Date: 19 Mar 2009

Evolution of carbonic anhydrases in fungi

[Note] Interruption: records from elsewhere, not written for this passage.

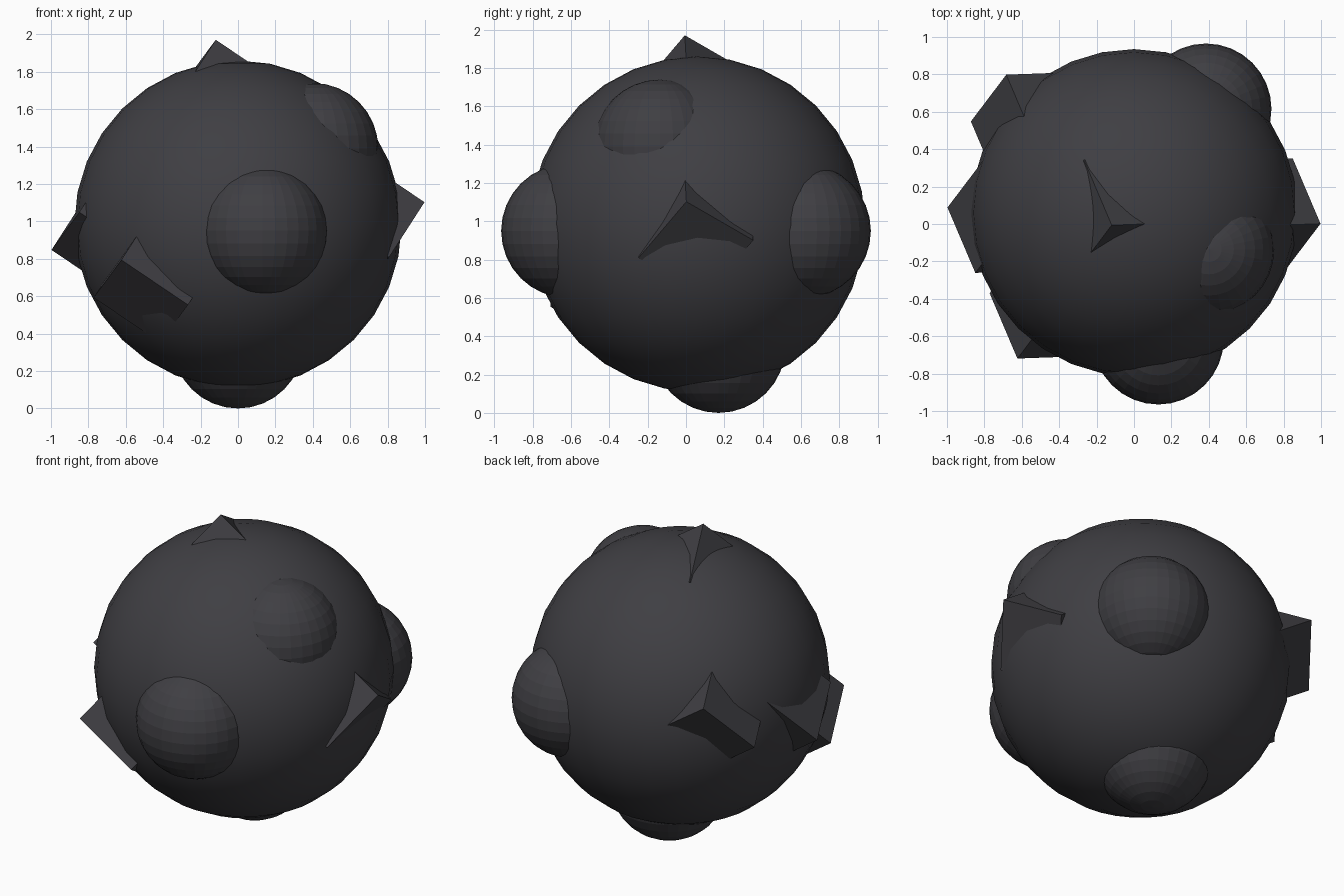
import bpy
from mathutils import Vector, Matrix

if "Cube" in bpy.data.objects:
    bpy.data.objects.remove(bpy.data.objects["Cube"])

charcoal = bpy.data.materials.new("charcoal")
charcoal.diffuse_color = (0.05, 0.049, 0.056, 1)
charcoal.use_nodes = True
charcoal.node_tree.nodes["Principled BSDF"].inputs["Base Color"].default_value = charcoal.diffuse_color


def finish(name):
    ob = bpy.context.object
    ob.name = name
    ob.data.materials.append(charcoal)
    return ob


def ball(name, centre, radius):
    bpy.ops.mesh.primitive_uv_sphere_add(segments=32, ring_count=16,
                                         radius=radius, location=centre)
    return finish(name)


# main round body, smooth
ball("body", (0, 0.06, 0.985), 0.875)
bpy.ops.object.shade_smooth()

# faceted round bumps sunk into the body
bumps = {
    "front_bump": (0.13, -0.615, 0.95),
    "bottom_bump": (0, 0.17, 0.35),
    "back_right_bump": (0.385, 0.615, 0.95),
    "upper_right_bump": (0.40, -0.135, 1.39),
}
for name, centre in bumps.items():
    ball(name, centre, 0.35)

# all cubes share one tilted orientation
u = Vector((0.83, 0.03, -0.56)).normalized()
r = Vector((-0.34, 0.81, -0.47))
r = (r - u * r.dot(u)).normalized()
tilt = Matrix((u, r, u.cross(r))).transposed()

# cube corners poking out of the body
cubes = {
    "right_cube": (0.65, 0.045, 0.975),
    "left_cube": (-0.65, 0.045, 0.975),
    "top_cube": (-0.11, 0.05, 1.603),
    "front_left_cube": (-0.425, -0.413, 0.72),
    "back_left_cube": (-0.525, 0.505, 1.07),
}
for name, centre in cubes.items():
    bpy.ops.mesh.primitive_cube_add(size=0.43, location=centre,
                                    rotation=tilt.to_euler())
    finish(name)
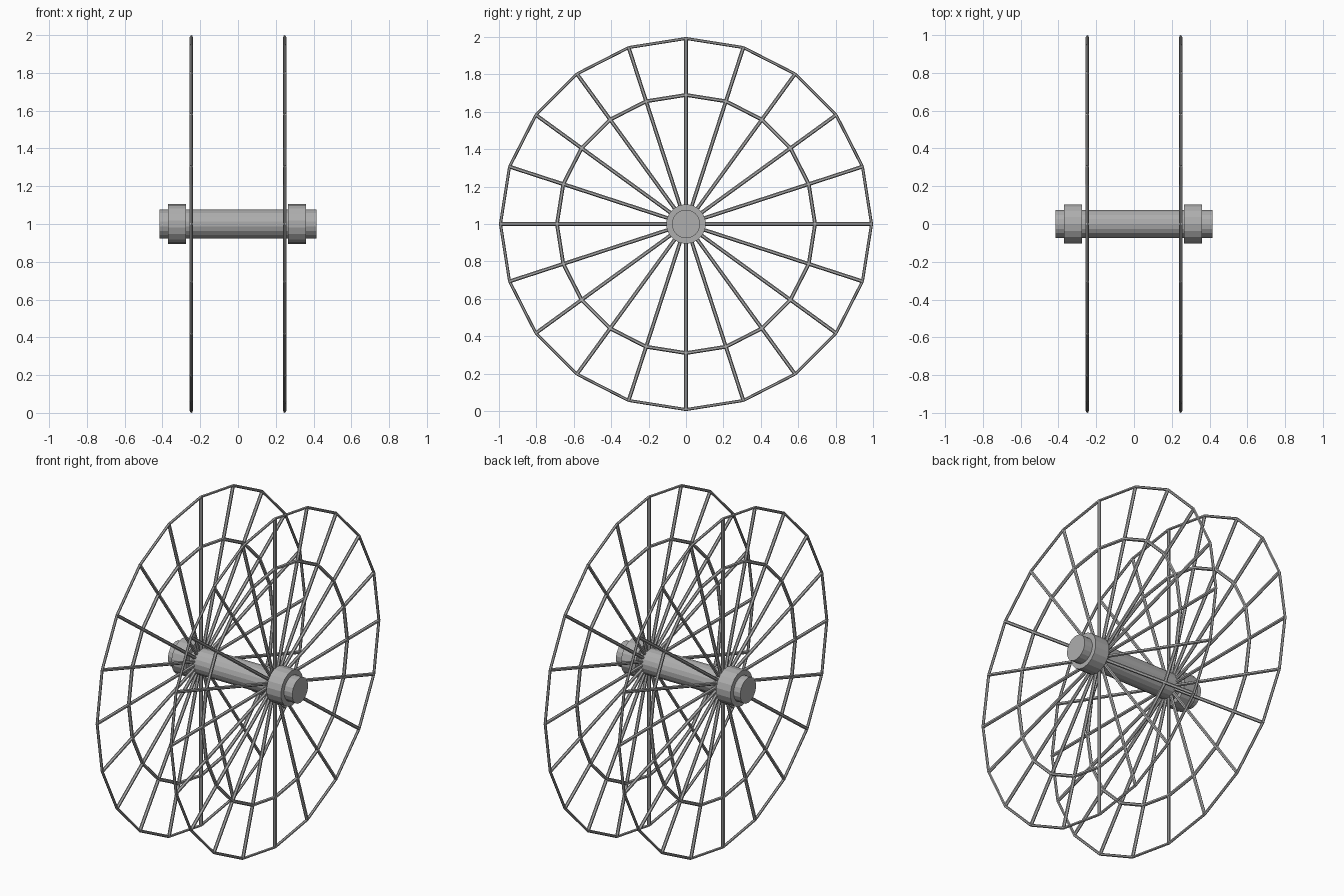
import bpy
import math
from mathutils import Vector

cube = bpy.data.objects.get("Cube")
if cube:
    bpy.data.objects.remove(cube, do_unlink=True)

steel = bpy.data.materials.new("grey_steel")
steel.use_nodes = True
GREY = (0.42, 0.42, 0.42, 1)
steel.diffuse_color = GREY
steel.node_tree.nodes["Principled BSDF"].inputs["Base Color"].default_value = GREY

HUB = Vector((0, 0, 1))
SPOKES = 20


def rod(name, start, end, radius, sides):
    """Closed cylinder running between two points."""
    axis = end - start
    bpy.ops.mesh.primitive_cylinder_add(
        vertices=sides, radius=radius, depth=axis.length, location=(start + end) / 2)
    obj = bpy.context.object
    obj.rotation_euler = axis.to_track_quat("Z", "Y").to_euler()
    obj.name = name
    obj.data.materials.append(steel)
    return obj


def join(parts, name):
    bpy.ops.object.select_all(action="DESELECT")
    for part in parts:
        part.select_set(True)
    bpy.context.view_layer.objects.active = parts[0]
    bpy.ops.object.join()
    parts[0].name = name


def on_wheel(x, radius, step):
    angle = math.tau * step / SPOKES
    return HUB + Vector((x, radius * math.sin(angle), radius * math.cos(angle)))


def wheel(side, x):
    # Straight spokes from the axle to the rim
    join([rod("spoke", on_wheel(x, 0.05, i), on_wheel(x, 0.99, i), 0.01, 6)
          for i in range(SPOKES)], side + "_spokes")
    # Polygonal rings whose corners sit on the spokes
    for ring, radius, thickness in (("rim", 0.992, 0.008), ("inner_ring", 0.69, 0.01)):
        join([rod(ring, on_wheel(x, radius, i), on_wheel(x, radius, i + 1), thickness, 6)
              for i in range(SPOKES)], side + "_" + ring)


def axle_part(name, x, length, radius):
    half = Vector((length / 2, 0, 0))
    center = HUB + Vector((x, 0, 0))
    return rod(name, center - half, center + half, radius, 18)


# Axle with a collar outside each wheel
axle_part("axle", 0, 0.83, 0.076)
axle_part("right_collar", -0.323, 0.096, 0.106)
axle_part("left_collar", 0.313, 0.096, 0.106)

wheel("right", -0.247)
wheel("left", 0.247)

The ubiquitous metalloenzyme carbonic anhydrase (CA) catalyzes the interconversion of carbon dioxide and bicarbonate. This enzyme has been investigated in mammals, plants, algae, bacteria, archaea and fungi. Based on distinct structural characteristics, CAs can be assigned to five independently evolved classes (α, β, γ, δ and ζ). β-CAs can be further subdivided into plant-type and cab-type sub-classes. The recent characterization of CAs in fungi led us to initiate a systematic search for these enzymes in filamentous ascomycetes. The genomes of basidiomycetes and hemiascomycetous yeasts contain only β-CAs, while the filamentous ascomycetes also possess genes encoding α-class CAs. Here, we present a phylogenetic analysis of 97 fungal CA sequences that addresses the diversification of fungal CAs. During evolution various gene duplication and gene loss events seem to be the cause for the multiplicity of CAs in filamentous ascomycetes. Our data revealed that during the evolution of filamentous ascomycetes, a gene encoding the plant-type β-CA was duplicated, resulting in two closely related isoforms, one with and one without an N-terminal mitochondrial target sequence (MTS). The acquisition of the MTS most likely took place after the gene duplication event and after the evolutionary separation of the fungal orders Sordariales and Eurotiales.

Communicated by S. Hohmann.